Work to be completed: When a line in the records contains the string "color", copy that line.

Supplied data:

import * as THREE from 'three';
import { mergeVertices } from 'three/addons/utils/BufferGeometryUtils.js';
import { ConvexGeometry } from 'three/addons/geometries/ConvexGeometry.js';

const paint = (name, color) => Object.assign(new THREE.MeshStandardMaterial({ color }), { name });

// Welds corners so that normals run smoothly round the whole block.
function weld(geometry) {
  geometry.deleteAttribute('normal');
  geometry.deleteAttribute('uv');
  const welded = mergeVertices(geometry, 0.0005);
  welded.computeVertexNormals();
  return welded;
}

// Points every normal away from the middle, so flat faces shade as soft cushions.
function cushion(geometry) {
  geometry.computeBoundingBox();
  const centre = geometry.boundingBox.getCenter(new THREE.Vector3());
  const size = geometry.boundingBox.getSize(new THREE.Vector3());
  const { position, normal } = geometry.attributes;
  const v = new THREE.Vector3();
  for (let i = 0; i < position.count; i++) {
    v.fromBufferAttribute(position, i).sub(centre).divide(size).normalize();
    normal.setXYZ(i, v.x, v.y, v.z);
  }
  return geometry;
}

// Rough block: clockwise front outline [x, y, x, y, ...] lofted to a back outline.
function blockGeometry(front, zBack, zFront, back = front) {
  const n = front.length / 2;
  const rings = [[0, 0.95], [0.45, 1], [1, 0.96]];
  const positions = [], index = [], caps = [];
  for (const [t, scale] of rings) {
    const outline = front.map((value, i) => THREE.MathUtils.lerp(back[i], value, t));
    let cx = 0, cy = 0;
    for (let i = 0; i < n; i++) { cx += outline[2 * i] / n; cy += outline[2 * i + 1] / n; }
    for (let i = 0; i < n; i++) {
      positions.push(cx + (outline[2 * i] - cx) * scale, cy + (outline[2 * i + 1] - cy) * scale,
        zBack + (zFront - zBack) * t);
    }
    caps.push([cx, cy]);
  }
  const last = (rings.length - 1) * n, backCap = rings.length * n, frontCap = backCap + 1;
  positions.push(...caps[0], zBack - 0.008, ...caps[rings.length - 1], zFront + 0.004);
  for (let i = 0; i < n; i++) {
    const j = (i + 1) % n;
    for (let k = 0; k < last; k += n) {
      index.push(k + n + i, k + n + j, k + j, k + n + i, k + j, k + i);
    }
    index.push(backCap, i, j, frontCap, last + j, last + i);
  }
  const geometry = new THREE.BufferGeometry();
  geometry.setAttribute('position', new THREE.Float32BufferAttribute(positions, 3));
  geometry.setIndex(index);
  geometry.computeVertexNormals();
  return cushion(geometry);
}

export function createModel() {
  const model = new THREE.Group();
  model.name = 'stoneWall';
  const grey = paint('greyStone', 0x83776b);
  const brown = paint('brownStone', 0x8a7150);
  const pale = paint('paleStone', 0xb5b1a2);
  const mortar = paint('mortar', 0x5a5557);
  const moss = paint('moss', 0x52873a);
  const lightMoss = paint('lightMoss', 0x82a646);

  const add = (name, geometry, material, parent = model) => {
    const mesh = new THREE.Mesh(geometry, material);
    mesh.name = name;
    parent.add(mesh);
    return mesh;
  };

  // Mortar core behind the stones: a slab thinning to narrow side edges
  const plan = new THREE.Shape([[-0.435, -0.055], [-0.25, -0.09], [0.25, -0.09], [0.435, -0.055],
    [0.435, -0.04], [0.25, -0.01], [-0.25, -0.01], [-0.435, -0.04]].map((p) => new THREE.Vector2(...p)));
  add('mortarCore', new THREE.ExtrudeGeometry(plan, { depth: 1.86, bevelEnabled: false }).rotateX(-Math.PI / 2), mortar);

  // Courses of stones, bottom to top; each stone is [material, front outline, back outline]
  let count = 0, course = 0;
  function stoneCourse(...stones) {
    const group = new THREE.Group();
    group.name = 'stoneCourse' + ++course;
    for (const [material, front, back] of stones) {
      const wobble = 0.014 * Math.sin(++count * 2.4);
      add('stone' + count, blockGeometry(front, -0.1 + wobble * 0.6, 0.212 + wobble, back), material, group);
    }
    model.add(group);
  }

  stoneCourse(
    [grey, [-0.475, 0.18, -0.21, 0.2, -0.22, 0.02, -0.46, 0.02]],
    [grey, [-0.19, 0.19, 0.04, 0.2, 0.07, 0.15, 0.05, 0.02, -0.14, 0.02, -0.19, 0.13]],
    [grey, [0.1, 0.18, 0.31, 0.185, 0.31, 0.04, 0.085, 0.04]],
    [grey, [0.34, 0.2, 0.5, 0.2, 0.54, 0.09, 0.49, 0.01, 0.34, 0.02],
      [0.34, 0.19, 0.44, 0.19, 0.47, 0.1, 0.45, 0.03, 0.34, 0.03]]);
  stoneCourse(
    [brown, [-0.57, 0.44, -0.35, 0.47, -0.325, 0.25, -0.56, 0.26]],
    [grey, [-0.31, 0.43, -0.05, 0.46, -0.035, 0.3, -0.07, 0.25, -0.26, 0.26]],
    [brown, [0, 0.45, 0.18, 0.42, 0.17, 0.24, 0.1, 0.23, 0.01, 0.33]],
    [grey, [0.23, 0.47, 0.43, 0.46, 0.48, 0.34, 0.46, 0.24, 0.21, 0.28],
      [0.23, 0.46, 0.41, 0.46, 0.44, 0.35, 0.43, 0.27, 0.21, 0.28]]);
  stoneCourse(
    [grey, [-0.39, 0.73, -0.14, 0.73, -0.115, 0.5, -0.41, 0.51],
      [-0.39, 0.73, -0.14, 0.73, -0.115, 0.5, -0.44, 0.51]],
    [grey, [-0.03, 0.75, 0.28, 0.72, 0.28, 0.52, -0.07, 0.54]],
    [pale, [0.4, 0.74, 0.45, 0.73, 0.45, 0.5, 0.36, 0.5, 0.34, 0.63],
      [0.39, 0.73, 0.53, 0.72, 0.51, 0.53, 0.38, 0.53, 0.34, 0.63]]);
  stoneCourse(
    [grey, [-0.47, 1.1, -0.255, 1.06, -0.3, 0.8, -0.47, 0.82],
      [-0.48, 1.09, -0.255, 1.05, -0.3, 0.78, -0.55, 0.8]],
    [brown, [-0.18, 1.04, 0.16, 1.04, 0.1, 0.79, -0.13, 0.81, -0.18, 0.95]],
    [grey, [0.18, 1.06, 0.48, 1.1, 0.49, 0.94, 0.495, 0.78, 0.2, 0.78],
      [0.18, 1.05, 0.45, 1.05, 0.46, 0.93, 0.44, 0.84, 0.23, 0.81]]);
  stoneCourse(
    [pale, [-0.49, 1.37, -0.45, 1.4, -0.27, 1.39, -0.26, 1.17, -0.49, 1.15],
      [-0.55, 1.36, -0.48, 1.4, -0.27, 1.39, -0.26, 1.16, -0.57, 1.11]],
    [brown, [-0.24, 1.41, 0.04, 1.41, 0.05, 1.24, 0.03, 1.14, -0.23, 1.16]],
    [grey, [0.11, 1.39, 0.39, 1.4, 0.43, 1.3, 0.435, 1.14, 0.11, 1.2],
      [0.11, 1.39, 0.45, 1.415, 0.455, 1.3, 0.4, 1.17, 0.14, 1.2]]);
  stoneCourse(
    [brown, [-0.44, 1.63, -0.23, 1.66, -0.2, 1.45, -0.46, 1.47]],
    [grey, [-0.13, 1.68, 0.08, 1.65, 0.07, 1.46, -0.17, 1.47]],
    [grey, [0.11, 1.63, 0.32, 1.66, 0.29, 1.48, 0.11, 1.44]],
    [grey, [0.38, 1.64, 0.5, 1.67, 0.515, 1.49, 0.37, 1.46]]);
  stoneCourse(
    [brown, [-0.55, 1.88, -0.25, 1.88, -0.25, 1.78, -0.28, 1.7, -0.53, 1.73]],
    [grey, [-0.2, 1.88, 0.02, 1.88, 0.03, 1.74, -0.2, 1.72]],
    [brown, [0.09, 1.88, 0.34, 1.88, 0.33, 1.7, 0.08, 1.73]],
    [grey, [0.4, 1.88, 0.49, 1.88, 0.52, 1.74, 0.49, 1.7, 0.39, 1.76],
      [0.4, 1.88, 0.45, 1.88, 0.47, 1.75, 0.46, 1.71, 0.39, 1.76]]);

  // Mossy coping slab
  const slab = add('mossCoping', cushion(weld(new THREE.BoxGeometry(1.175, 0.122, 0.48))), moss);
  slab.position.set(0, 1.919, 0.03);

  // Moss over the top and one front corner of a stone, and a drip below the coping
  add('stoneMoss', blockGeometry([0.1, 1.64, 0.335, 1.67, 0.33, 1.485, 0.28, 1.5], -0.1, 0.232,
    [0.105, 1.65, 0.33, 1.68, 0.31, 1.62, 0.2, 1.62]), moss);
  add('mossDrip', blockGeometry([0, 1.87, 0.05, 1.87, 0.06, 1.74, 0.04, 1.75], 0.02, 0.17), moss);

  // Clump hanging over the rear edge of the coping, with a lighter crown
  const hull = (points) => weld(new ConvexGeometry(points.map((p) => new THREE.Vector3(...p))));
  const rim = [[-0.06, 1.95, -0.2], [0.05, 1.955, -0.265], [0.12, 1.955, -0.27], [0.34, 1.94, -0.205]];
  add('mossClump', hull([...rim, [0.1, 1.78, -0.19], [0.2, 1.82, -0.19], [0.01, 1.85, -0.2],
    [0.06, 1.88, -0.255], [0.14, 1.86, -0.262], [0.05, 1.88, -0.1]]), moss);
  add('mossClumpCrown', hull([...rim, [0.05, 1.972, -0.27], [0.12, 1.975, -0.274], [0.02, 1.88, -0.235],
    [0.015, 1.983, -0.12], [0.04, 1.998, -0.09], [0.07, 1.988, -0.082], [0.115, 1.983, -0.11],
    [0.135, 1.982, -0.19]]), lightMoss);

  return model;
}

* * *

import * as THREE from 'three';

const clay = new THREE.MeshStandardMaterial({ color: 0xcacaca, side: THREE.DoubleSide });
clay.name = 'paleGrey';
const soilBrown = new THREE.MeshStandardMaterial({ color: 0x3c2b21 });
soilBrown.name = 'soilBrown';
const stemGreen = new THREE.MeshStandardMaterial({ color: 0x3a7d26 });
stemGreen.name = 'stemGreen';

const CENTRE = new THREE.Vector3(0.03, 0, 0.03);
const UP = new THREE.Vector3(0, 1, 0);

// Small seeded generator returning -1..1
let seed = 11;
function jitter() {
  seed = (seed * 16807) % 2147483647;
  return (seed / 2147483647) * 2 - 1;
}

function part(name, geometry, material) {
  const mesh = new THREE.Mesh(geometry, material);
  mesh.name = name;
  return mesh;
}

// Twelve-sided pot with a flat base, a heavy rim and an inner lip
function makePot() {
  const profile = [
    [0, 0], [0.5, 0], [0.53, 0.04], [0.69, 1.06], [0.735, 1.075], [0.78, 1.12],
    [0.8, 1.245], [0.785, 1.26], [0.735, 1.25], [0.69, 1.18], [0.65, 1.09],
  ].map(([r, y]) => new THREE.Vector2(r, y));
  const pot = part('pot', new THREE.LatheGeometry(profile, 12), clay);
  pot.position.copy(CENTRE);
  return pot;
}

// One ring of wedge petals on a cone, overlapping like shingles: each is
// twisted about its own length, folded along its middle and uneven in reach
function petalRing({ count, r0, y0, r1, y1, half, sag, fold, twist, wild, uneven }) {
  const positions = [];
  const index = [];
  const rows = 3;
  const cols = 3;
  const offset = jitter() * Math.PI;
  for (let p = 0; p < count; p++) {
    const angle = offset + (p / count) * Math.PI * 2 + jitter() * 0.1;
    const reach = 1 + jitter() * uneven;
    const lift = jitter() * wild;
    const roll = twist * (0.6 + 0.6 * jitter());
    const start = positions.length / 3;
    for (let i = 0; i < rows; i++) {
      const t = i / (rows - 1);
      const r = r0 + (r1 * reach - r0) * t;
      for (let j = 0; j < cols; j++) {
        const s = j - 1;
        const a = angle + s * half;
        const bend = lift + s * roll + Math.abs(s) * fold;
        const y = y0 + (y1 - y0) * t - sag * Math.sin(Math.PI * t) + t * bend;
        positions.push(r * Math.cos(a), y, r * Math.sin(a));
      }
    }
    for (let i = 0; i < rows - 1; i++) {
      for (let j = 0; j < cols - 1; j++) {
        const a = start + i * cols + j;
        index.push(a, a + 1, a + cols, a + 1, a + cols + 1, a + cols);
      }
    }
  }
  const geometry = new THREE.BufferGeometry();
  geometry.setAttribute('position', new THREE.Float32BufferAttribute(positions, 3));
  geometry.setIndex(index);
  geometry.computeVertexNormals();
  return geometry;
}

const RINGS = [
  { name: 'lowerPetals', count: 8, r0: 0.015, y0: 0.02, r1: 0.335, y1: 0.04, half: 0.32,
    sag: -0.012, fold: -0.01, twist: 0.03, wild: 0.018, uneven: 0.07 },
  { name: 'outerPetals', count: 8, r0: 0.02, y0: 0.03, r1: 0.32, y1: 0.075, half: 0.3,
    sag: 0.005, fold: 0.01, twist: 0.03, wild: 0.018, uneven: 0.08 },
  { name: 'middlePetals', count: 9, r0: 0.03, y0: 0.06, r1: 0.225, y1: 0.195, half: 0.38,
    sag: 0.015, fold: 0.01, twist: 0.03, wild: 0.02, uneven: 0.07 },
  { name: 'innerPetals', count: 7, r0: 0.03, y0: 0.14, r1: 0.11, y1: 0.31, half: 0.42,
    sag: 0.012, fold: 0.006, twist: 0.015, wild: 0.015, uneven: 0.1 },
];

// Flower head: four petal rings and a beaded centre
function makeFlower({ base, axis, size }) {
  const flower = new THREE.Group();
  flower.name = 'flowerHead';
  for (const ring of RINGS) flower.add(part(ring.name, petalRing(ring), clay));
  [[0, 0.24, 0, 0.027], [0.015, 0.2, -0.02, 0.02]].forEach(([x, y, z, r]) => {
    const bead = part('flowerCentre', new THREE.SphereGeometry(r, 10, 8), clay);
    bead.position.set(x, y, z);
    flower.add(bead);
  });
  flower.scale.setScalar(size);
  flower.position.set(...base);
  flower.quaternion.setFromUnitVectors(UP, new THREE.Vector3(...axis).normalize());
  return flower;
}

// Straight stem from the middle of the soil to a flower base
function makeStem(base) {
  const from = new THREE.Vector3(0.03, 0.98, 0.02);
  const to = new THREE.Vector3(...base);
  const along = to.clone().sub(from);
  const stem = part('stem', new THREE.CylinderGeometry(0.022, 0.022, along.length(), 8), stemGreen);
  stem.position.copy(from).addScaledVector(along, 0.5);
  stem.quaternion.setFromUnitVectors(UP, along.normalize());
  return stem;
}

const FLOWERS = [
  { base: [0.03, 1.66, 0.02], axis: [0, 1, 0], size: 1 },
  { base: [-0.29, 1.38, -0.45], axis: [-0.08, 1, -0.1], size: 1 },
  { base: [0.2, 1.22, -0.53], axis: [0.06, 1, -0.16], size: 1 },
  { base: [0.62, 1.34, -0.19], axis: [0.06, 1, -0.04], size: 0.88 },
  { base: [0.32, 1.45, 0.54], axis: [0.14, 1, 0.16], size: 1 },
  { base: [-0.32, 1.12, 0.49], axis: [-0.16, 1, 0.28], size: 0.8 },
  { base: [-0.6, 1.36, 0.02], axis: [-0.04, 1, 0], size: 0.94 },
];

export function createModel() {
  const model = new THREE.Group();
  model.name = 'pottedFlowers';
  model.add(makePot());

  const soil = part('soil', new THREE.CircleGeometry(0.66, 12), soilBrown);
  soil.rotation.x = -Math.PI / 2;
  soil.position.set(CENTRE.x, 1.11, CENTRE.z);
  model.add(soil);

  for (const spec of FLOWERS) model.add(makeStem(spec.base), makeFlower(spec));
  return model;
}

Response below:
const paint = (name, color) => Object.assign(new THREE.MeshStandardMaterial({ color }), { name });
const clay = new THREE.MeshStandardMaterial({ color: 0xcacaca, side: THREE.DoubleSide });
const soilBrown = new THREE.MeshStandardMaterial({ color: 0x3c2b21 });
const stemGreen = new THREE.MeshStandardMaterial({ color: 0x3a7d26 });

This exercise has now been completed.